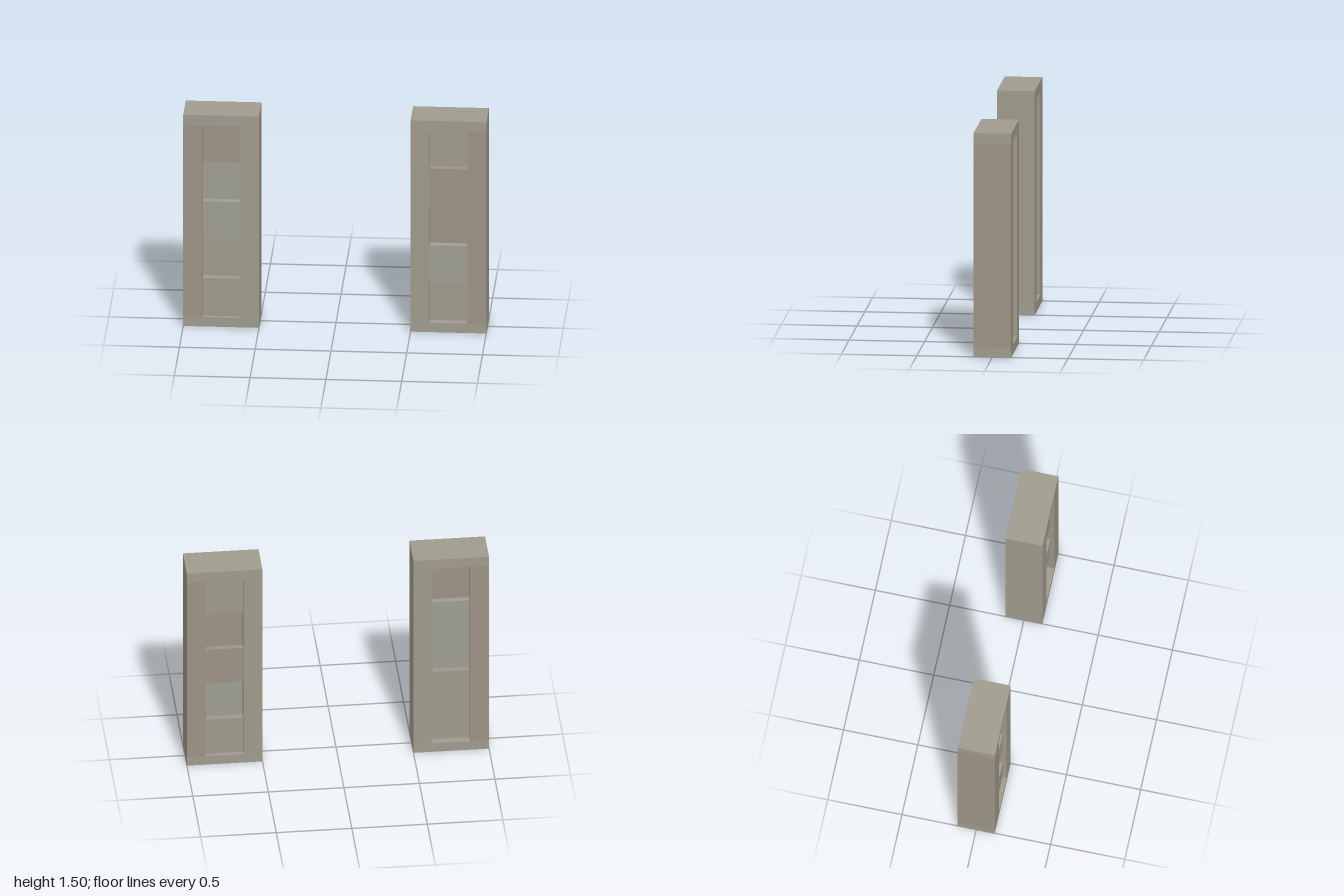
import * as THREE from 'three';

const WIDTH = 0.5, HEIGHT = 1.5, DEPTH = 0.25;
const OPEN_W = 0.25, OPEN_BOTTOM = 0.066, OPEN_TOP = 1.427;
const GAP = 0.01, SLAB_DEPTH = 0.17, STAGGER = 0.012;
const STILE_W = (WIDTH - OPEN_W) / 2;

// Slightly varied stone tones
const TAN = 0x9c9385, GREY = 0xa09e93, OLIVE = 0x9f9a8b, PALE = 0xa09b8e;

function block(name, w, h, d, x, y, z, color) {
  const material = new THREE.MeshStandardMaterial({ color, flatShading: true });
  const mesh = new THREE.Mesh(new THREE.BoxGeometry(w, h, d), material);
  mesh.name = name;
  mesh.position.set(x, y, z);
  return mesh;
}

function pillar(name, x, firstShift, slabColors, outerColor, innerColor) {
  const group = new THREE.Group();
  group.name = name;
  group.position.x = x;

  // Frame: full-width rails above and below two stiles
  const openH = OPEN_TOP - OPEN_BOTTOM, midY = (OPEN_TOP + OPEN_BOTTOM) / 2;
  const topH = HEIGHT - OPEN_TOP;
  const stileX = (OPEN_W + STILE_W) / 2;
  group.add(
    block('bottomRail', WIDTH, OPEN_BOTTOM, DEPTH, 0, OPEN_BOTTOM / 2, 0, PALE),
    block('topRail', WIDTH, topH, DEPTH, 0, HEIGHT - topH / 2, 0, PALE),
    block('rightStile', STILE_W, openH, DEPTH, -stileX, midY, 0, outerColor),
    block('leftStile', STILE_W, openH, DEPTH, stileX, midY, 0, innerColor),
  );

  // Recessed slabs, staggered forward and back with open slits between them
  const count = slabColors.length, pitch = openH / count;
  slabColors.forEach((color, i) => {
    const top = OPEN_TOP - i * pitch - (i > 0 ? GAP / 2 : 0);
    const bottom = OPEN_TOP - (i + 1) * pitch + (i < count - 1 ? GAP / 2 : 0);
    const z = firstShift * (i % 2 ? -1 : 1);
    group.add(block(`slab${i + 1}`, OPEN_W, top - bottom, SLAB_DEPTH,
      0, (top + bottom) / 2, z, color));
  });
  return group;
}

export function createModel() {
  const model = new THREE.Group();
  model.name = 'pillarPair';
  model.add(
    pillar('rightPillar', -0.75, STAGGER, [TAN, GREY, GREY, OLIVE, OLIVE], TAN, OLIVE),
    pillar('leftPillar', 0.75, -STAGGER, [OLIVE, TAN, TAN, GREY, OLIVE], OLIVE, TAN),
  );
  return model;
}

*Problem to solve*
Only the pictures are to be left out; print everything else in the listing exactly.

*Result of this task*
import * as THREE from 'three';

const WIDTH = 0.5, HEIGHT = 1.5, DEPTH = 0.25;
const OPEN_W = 0.25, OPEN_BOTTOM = 0.066, OPEN_TOP = 1.427;
const GAP = 0.01, SLAB_DEPTH = 0.17, STAGGER = 0.012;
const STILE_W = (WIDTH - OPEN_W) / 2;

// Slightly varied stone tones
const TAN = 0x9c9385, GREY = 0xa09e93, OLIVE = 0x9f9a8b, PALE = 0xa09b8e;

function block(name, w, h, d, x, y, z, color) {
  const material = new THREE.MeshStandardMaterial({ color, flatShading: true });
  const mesh = new THREE.Mesh(new THREE.BoxGeometry(w, h, d), material);
  mesh.name = name;
  mesh.position.set(x, y, z);
  return mesh;
}

function pillar(name, x, firstShift, slabColors, outerColor, innerColor) {
  const group = new THREE.Group();
  group.name = name;
  group.position.x = x;

  // Frame: full-width rails above and below two stiles
  const openH = OPEN_TOP - OPEN_BOTTOM, midY = (OPEN_TOP + OPEN_BOTTOM) / 2;
  const topH = HEIGHT - OPEN_TOP;
  const stileX = (OPEN_W + STILE_W) / 2;
  group.add(
    block('bottomRail', WIDTH, OPEN_BOTTOM, DEPTH, 0, OPEN_BOTTOM / 2, 0, PALE),
    block('topRail', WIDTH, topH, DEPTH, 0, HEIGHT - topH / 2, 0, PALE),
    block('rightStile', STILE_W, openH, DEPTH, -stileX, midY, 0, outerColor),
    block('leftStile', STILE_W, openH, DEPTH, stileX, midY, 0, innerColor),
  );

  // Recessed slabs, staggered forward and back with open slits between them
  const count = slabColors.length, pitch = openH / count;
  slabColors.forEach((color, i) => {
    const top = OPEN_TOP - i * pitch - (i > 0 ? GAP / 2 : 0);
    const bottom = OPEN_TOP - (i + 1) * pitch + (i < count - 1 ? GAP / 2 : 0);
    const z = firstShift * (i % 2 ? -1 : 1);
    group.add(block(`slab${i + 1}`, OPEN_W, top - bottom, SLAB_DEPTH,
      0, (top + bottom) / 2, z, color));
  });
  return group;
}

export function createModel() {
  const model = new THREE.Group();
  model.name = 'pillarPair';
  model.add(
    pillar('rightPillar', -0.75, STAGGER, [TAN, GREY, GREY, OLIVE, OLIVE], TAN, OLIVE),
    pillar('leftPillar', 0.75, -STAGGER, [OLIVE, TAN, TAN, GREY, OLIVE], OLIVE, TAN),
  );
  return model;
}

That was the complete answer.